Monarch 5 8×42 is lighter than the competition here and has a longer eye relief as well. The difference is just 2.4mm but it might be significant enough for you.
You don’t really need to worried that the Nikon Monarch 7 8×42 is slightly heavier- in fact, it’s actually one of the lightest full-size rifle scope in the market.
You may also find that the Monarch 7 has a wider field of view at 420ft as well as a closer focus distance.
From a budget standpoint, the Monarch 5 is a bit cheaper than the Monarch 7.
What you’ll find, if you are looking for a scope in the magnification range of 8×42 is that these scopes are comparable in price and features to the Vortex Diamondback rifle scope which also has the same magnification and objective lens diameter.
The Vortex Diamondback is slightly cheaper than the both of these but if you compare overall features, you will find that the Nikon Monarch 5 offers a sweet deal on a decent budget for the 8×42 magnification range.
Speaking of the 10×42 range, the Nikon Monarch 5 scope has a field of view of 288 feet versus a 351 field of view of Monarch 7 scope. If you need a wider field of view, I would say that the Monarch 7 is a better choice.

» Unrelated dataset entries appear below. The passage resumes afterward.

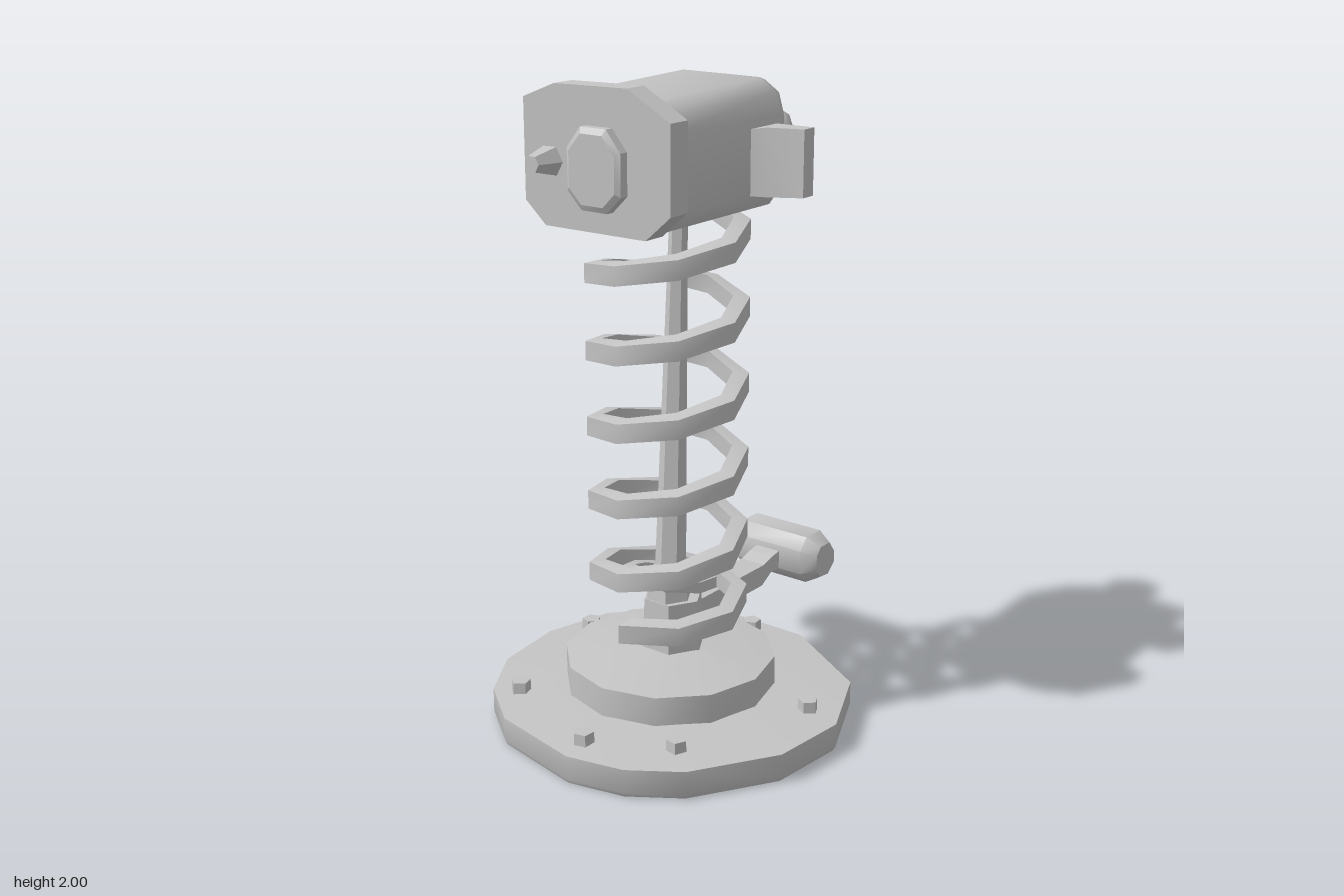
import * as THREE from 'three';
import { toCreasedNormals } from 'three/addons/utils/BufferGeometryUtils.js';

const V = (x, y, z) => new THREE.Vector3(x, y, z);

// Closed skin through equal-length rings, capped at both ends and wound outward
function loft(rings, crease = 0.85) {
  const tris = [];
  const n = rings[0].length, last = rings[rings.length - 1];
  for (let i = 0; i < rings.length - 1; i++) {
    for (let j = 0; j < n; j++) {
      const k = (j + 1) % n;
      const a = rings[i][j], b = rings[i][k], c = rings[i + 1][k], d = rings[i + 1][j];
      tris.push([a, b, c], [a, c, d]);
    }
  }
  for (let j = 1; j < n - 1; j++) {
    tris.push([rings[0][0], rings[0][j + 1], rings[0][j]], [last[0], last[j], last[j + 1]]);
  }
  const volume = tris.reduce((s, [a, b, c]) => s + a.dot(V().crossVectors(b, c)), 0);
  const pos = tris.flatMap(t => (volume < 0 ? [t[0], t[2], t[1]] : t).flatMap(p => p.toArray()));
  const g = new THREE.BufferGeometry();
  g.setAttribute('position', new THREE.Float32BufferAttribute(pos, 3));
  g.computeVertexNormals();
  return toCreasedNormals(g, crease);
}

// Scale a 2D outline about a centre
const scaled = (pts, s, cx, cy) => pts.map(([x, y]) => [cx + (x - cx) * s, cy + (y - cy) * s]);

// Flat band wound round a path; at(t) gives radii and height at turn t
function band(t0, t1, perTurn, at, w, h) {
  const rings = [], steps = Math.round((t1 - t0) * perTurn);
  for (let i = 0; i <= steps; i++) {
    const t = t0 + (t1 - t0) * i / steps, a = t * Math.PI * 2;
    const { rx, rz, y } = at(t);
    const corners = [[0, -h], [0, h * 0.8], [-w, h], [-w, -h * 0.7]];
    rings.push(corners.map(([r, dy]) => V(-0.07 + Math.cos(a) * (rx + r), y + dy, -0.02 - Math.sin(a) * (rz + r))));
  }
  return loft(rings);
}

export function createModel() {
  const group = new THREE.Group();
  const metal = new THREE.MeshStandardMaterial({ color: 0xc4c4c4 });
  metal.name = 'grey metal';
  const add = (name, geometry, x = 0, y = 0, z = 0) => {
    const m = new THREE.Mesh(geometry, metal);
    m.name = name;
    m.position.set(x, y, z);
    group.add(m);
    return m;
  };

  // Uneven round base plate, outline in x, z
  const rim = [[-0.03, -0.56], [0.2, -0.5], [0.38, -0.33], [0.46, -0.12], [0.46, 0.12], [0.27, 0.44], [0.01, 0.555],
    [-0.24, 0.53], [-0.49, 0.37], [-0.59, 0.22], [-0.63, 0.04], [-0.57, -0.26], [-0.45, -0.42], [-0.27, -0.53]];
  add('basePlate', loft([
    scaled(rim, 0.985, -0.08, 0).map(([x, z]) => V(x, 0.005, z)),
    rim.map(([x, z]) => V(x, 0.02, z)),
    rim.map(([x, z]) => V(x, 0.095, z)),
    scaled(rim, 0.5, -0.08, 0).map(([x, z]) => V(x, 0.11, z)),
  ]));

  // Raised step with a slightly domed top
  const circle = (r, y, n = 12) => Array.from({ length: n }, (_, i) =>
    V(-0.065 + r * Math.sin(i / n * Math.PI * 2), y, -0.02 + r * Math.cos(i / n * Math.PI * 2)));
  add('baseStep', loft([circle(0.33, 0.08), circle(0.33, 0.2), circle(0.1, 0.23)]));

  // Five-sided bolts
  [[0.07, -0.46], [-0.41, -0.34], [-0.54, 0.03], [-0.41, 0.275], [0.03, 0.44], [0.39, -0.03]].forEach(([x, z], i) => {
    add('bolt', toCreasedNormals(new THREE.CylinderGeometry(0.031, 0.033, 0.06, 5), 0.5), x, 0.105, z).rotation.y = i * 0.9;
  });

  // Hub and leaning rod
  add('hub', toCreasedNormals(new THREE.CylinderGeometry(0.095, 0.105, 0.19, 6), 0.5), -0.055, 0.295, -0.015);
  const hexagon = (x, y, r) => Array.from({ length: 6 }, (_, i) =>
    V(x + r * Math.cos(i * Math.PI / 3), y, -0.02 + r * Math.sin(i * Math.PI / 3)));
  add('rod', loft([hexagon(-0.07, 0.36, 0.05), hexagon(-0.06, 0.5, 0.048), hexagon(-0.015, 1.66, 0.026)], 0.5));
  add('rodCollar', toCreasedNormals(new THREE.CylinderGeometry(0.06, 0.075, 0.1, 6), 0.5), -0.07, 0.43, -0.02);

  // Coil spring and its tucked-in lower end
  add('spring', band(-0.5, 5.25, 8, t => ({
    rx: 0.245, rz: 0.245, y: 0.4 + (t < 0 ? 0.1 : 0.235) * t,
  }), 0.05, 0.033));
  add('springEnd', band(-0.4, 0.5, 8, t => ({
    rx: 0.16, rz: 0.14, y: 0.455 - 0.04 * Math.cos(t * Math.PI * 2),
  }), 0.045, 0.02));

  // Side arm
  const arm = new THREE.Shape([[-0.03, 0.28], [0.37, 0.28], [0.42, 0.31], [0.49, 0.31], [0.49, 0.375], [0.43, 0.365],
    [0.38, 0.35], [-0.03, 0.35]].map(p => new THREE.Vector2(...p)));
  add('arm', new THREE.ExtrudeGeometry(arm, { depth: 0.09, bevelEnabled: false }), 0, 0, -0.065);

  // Rounded handle across the end of the arm
  const grip = [[0.5, 0.43], [0.58, 0.43], [0.625, 0.37], [0.625, 0.31], [0.57, 0.26], [0.5, 0.27], [0.465, 0.31], [0.465, 0.39]];
  add('handle', loft([[-0.19, 0.65], [-0.145, 1], [0.11, 1], [0.155, 0.65]].map(([z, s]) =>
    scaled(grip, s, 0.555, 0.345).map(([x, y]) => V(x, y, z)))));

  // Head body, outline in z, y, narrowing at the nose
  const body = [[0.185, 1.65], [0.185, 1.87], [0.165, 1.92], [0.11, 1.955], [-0.17, 1.955], [-0.235, 1.91],
    [-0.262, 1.85], [-0.262, 1.68], [-0.2, 1.6], [0.15, 1.6]];
  add('headBody', loft([[-0.35, 1], [0.2, 1], [0.24, 0.93], [0.262, 0.75]].map(([x, s]) =>
    scaled(body, s, -0.035, 1.775).map(([z, y]) => V(x, y + (y > 1.9 ? (x + 0.35) * 0.025 : 0), z)))));

  // Rear plate with cut corners
  const plate = [[0.245, 1.67], [0.245, 1.92], [0.1, 2], [-0.15, 1.995], [-0.262, 1.95], [-0.262, 1.66], [-0.19, 1.595], [0.16, 1.595]];
  add('rearPlate', loft([0, 0.075].map(dx => plate.map(([z, y]) => V(-0.4 + dx + z * 0.03, y, z))), 0.4));

  // Raised panel and small knob on the rear plate
  const panel = [[0.05, 1.66], [0.1, 1.71], [0.1, 1.83], [0.05, 1.89], [-0.04, 1.89], [-0.09, 1.83], [-0.09, 1.71], [-0.04, 1.66]];
  add('rearPanel', loft([[-0.39, 1], [-0.425, 1], [-0.435, 0.85]].map(([x, s]) =>
    scaled(panel, s, 0.005, 1.775).map(([z, y]) => V(x, y, z))), 0.4));
  const knob = toCreasedNormals(new THREE.CylinderGeometry(0.025, 0.05, 0.09, 6), 0.5);
  knob.rotateZ(Math.PI / 2);
  add('rearKnob', knob, -0.435, 1.78, -0.17);

  // Tapered lever on the front side
  const slab = (x0, x1, y0, y1, z) => [V(x0, y0, z), V(x1, y0, z), V(x1, y1, z), V(x0, y1, z)];
  add('frontLever', loft([slab(0.045, 0.2, 1.65, 1.84, 0.16), slab(0.07, 0.15, 1.65, 1.85, 0.23),
    slab(0.08, 0.13, 1.66, 1.855, 0.35)], 0.3));

  // Neck and ball on the nose
  const neck = toCreasedNormals(new THREE.CylinderGeometry(0.05, 0.045, 0.16, 6), 0.5);
  neck.rotateZ(Math.PI / 2);
  add('noseNeck', neck, 0.31, 1.77, -0.01);
  const ball = new THREE.SphereGeometry(0.09, 8, 6);
  ball.rotateZ(Math.PI / 2);
  ball.scale(0.85, 1, 1);
  add('noseBall', ball, 0.415, 1.768, -0.012);

  return group;
}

It’s still hard to decide on either of them based on just that.
Is one brighter thanthe other? Well, not by much. The 8.2 ft close focus of Monarch 7 is great for edge-edge clarity but the Monarch 5 does come in close at 7.8 feet.
There isn’t much of a significance here.
A rifle scope has to be tough and durable, and you will certainly agree with me when I say that the tough exterior on these scopes is not a feature but a necessity when shooting, which is always going to be outdoors.
The Monarch 5 and the 7 scopes both have protective surfaces that make sure you don’t scratch or damage the scope exteriors. The former is slightly lighter than the latter and has a higher eye relief which can be more convenient for you if you need to wear glasses. Anyway, it’s good to have the flexibility for when you actually need it.
The cheaper one? The Nikon Monarch 5 can be 100- 200$ cheaper than the Monarch 7 scopes depending on where you buy your scope and what model you decide to get.
Thus, we had a look at the Nikon Monarch 5 and Nikon Monarch 7 riflescope models to see which one would be better suited for your needs.
If you need a cheaper option that is lightweight, go for the Monarch 5, and if you want a long-range scope that has more features, the Monarch 7 would be an ideal choice.
Frequently Asked Questions
Is the Nikon Monarch 5 a good rifle scope?
Absolutely! The Monarch 5 riflescope is not only slightly cheaper than the Monarch 7 but is also lightweight, which can be a great thing if you decide to go backpacking or tripping outdoors.